In Japan, there is an ancient art form in their culture that takes broken pottery and puts it back together using gold lacquer. The unit becomes whole again, but the areas where it broke become even more obvious and visible to everyone around. It’s widely known and appreciated for its raw, honest beauty.


I like to think of widowhood as a true human form of Kintsugi. When it’s fresh, it appears there is nothing more to you than broken pottery…and believe me, you feel it. I never knew how possible it was to feel that deeply broken.

I wish I could tell you that I never feel like that anymore, but that just isn’t true. Now, because some time has passed and I’ve got a base layer of gold lacquer holding together the bigger pieces, I don’t feel so broken and empty all the time. In fact, I’d venture to say I have significantly more joy and happiness than grief. For this, I am truly grateful. However, I’d be a liar if I said there weren’t moments on the daily that stop me in my tracks, force me to catch my breath, and wonder “is this still my reality? Is Luke really still dead?” The answer to that still surprises me. I’m not sure it ever won’t. 

As time went on this last year, I began to feel and notice that healing, gold lacquer begin ever so slowly mending the emotional, spiritual, and sometimes physical wounds (you think YOUR dark eye circles are bad….ha!) that made up what was left of me. Eventually, I began noticing that I really didn’t feel as broken as I once was. Instead, I was able to reflect on my progress and clearly see how far I had come. 

Now, I look at myself as an intricate piece of Kintsugi. Those broken pieces are ever so visible, and there are still so many moments that I feel that familiar brokenness that once consumed me. The difference is that now, I am comforted in knowing that the broken pieces are what makes me beautiful. The gold lacquer wouldn’t shine so uniquely if I didn’t have the pain that I did (and still do). 

Just as a piece of Kintsugi, no widow’s story is the same. We are all composed of broken pieces of millions of shapes and sizes. We didn’t break the same, we don’t heal the same, but we all understand the same pain. We are all a collection of shattered hearts, beautifully held together as best as we can. 

Strength comes from appreciating the gold lacquered bond that holds all the brokenness together. No, we didn’t ask for this life, but finding joy and beauty in it is the best thing we could ever do.
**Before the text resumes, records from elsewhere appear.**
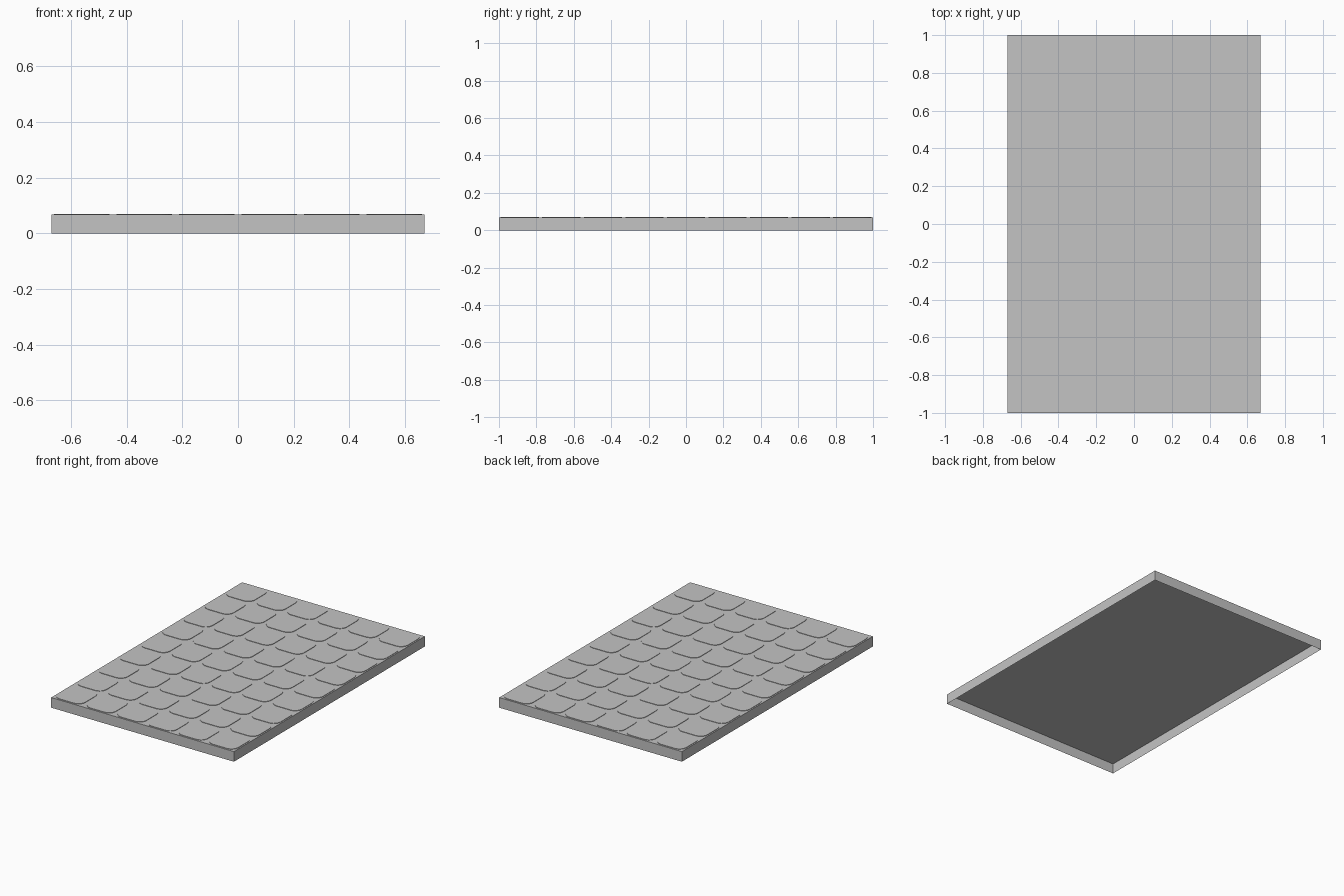
import bpy, bmesh, math

old = bpy.data.objects.get("Cube")
if old:
    bpy.data.objects.remove(old, do_unlink=True)

WIDTH, LENGTH = 1.34, 2.0
BASE_Z, TOP_Z = 0.067, 0.07
COLS, ROWS = 6, 9
MARGIN = 0.009
GAP_X, GAP_Y = 0.024, 0.018
RADIUS, STEPS = 0.05, 6

grey = bpy.data.materials.new("plain grey")
grey.use_nodes = True
colour = (0.55, 0.55, 0.55, 1)
grey.diffuse_color = colour
grey.node_tree.nodes["Principled BSDF"].inputs["Base Color"].default_value = colour


def add_object(name, bm):
    mesh = bpy.data.meshes.new(name)
    bm.to_mesh(mesh)
    bm.free()
    mesh.materials.append(grey)
    obj = bpy.data.objects.new(name, mesh)
    bpy.context.collection.objects.link(obj)
    return obj


def add_tile(bm, cx, cy, w, l):
    """Flat rounded rectangle with straight sides, open where it meets the panel."""
    outline = []
    for k, (sx, sy) in enumerate([(1, 1), (-1, 1), (-1, -1), (1, -1)]):
        for i in range(STEPS + 1):
            a = math.pi / 2 * (k + i / STEPS)
            outline.append((cx + sx * (w / 2 - RADIUS) + RADIUS * math.cos(a),
                            cy + sy * (l / 2 - RADIUS) + RADIUS * math.sin(a)))
    low = [bm.verts.new((x, y, BASE_Z)) for x, y in outline]
    high = [bm.verts.new((x, y, TOP_Z)) for x, y in outline]
    bm.faces.new(high)
    n = len(outline)
    for i in range(n):
        j = (i + 1) % n
        bm.faces.new((low[i], low[j], high[j], high[i]))


# Tray: thin top panel and four skirts, open underneath
bm = bmesh.new()
bmesh.ops.create_cube(bm, size=1)
for v in bm.verts:
    v.co = (v.co.x * WIDTH, v.co.y * LENGTH, (v.co.z + 0.5) * BASE_Z)
bottom = [f for f in bm.faces if f.normal.z < -0.5]
bmesh.ops.delete(bm, geom=bottom, context='FACES_ONLY')
add_object("tray", bm)

# Grid of slightly raised rounded tiles
tile_w = (WIDTH - 2 * MARGIN - (COLS - 1) * GAP_X) / COLS
tile_l = (LENGTH - 2 * MARGIN - (ROWS - 1) * GAP_Y) / ROWS
bm = bmesh.new()
for c in range(COLS):
    for r in range(ROWS):
        add_tile(bm, (c - (COLS - 1) / 2) * (tile_w + GAP_X),
                 (r - (ROWS - 1) / 2) * (tile_l + GAP_Y), tile_w, tile_l)
add_object("raised_tiles", bm)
Be proud of your journey, wids. I know I am.

You are bold, beautiful, and powerful as hell…a living reflection of Kintsugi.

Oh, and one more thing, is anyone tells you that you are too broken or damaged to be a work of art again, you have my full permission to chuck all the pottery you want at them. We can make Kintsugi from the remains.

About 

At the young age of 25, Jayme Johnson lost the love of her life suddenly, unexpectedly, and tragically. She and Luke were only married 6 months and actively trying for a baby when she discovered him unconscious in her front yard after doing lawn care all day. On May 9, 2019, Luke passed away from idiopathic cardiomyopathy, caused by a silent condition he had from birth.

Since that fateful day, Jayme has used writing to help her process the whirlwind of daily emotions and endless lists of death “to-do’s” that come along when you lose your spouse. Her blog, appropriately titled “Confessions of a 25-Year-Old Widow,” has been her saving grace and introduction to a huge circle of incredible widows that she continues to turn to when this familiar grief gets too complicated.

Jayme uses daily gratitude, meditation, and copious amounts of self-care to keep a positive outlook on the rest of her life. She aspires to be a source of strength and a valuable resource for other young widows who are faced with the unimaginable pain and loneliness that accompanies being in her shoes. She is endlessly thankful for her patient, loving, and supportive family, friends, and fellow widows for encouraging her to pursue her humanitarian passions and actively find JOY and light in an otherwise dark world.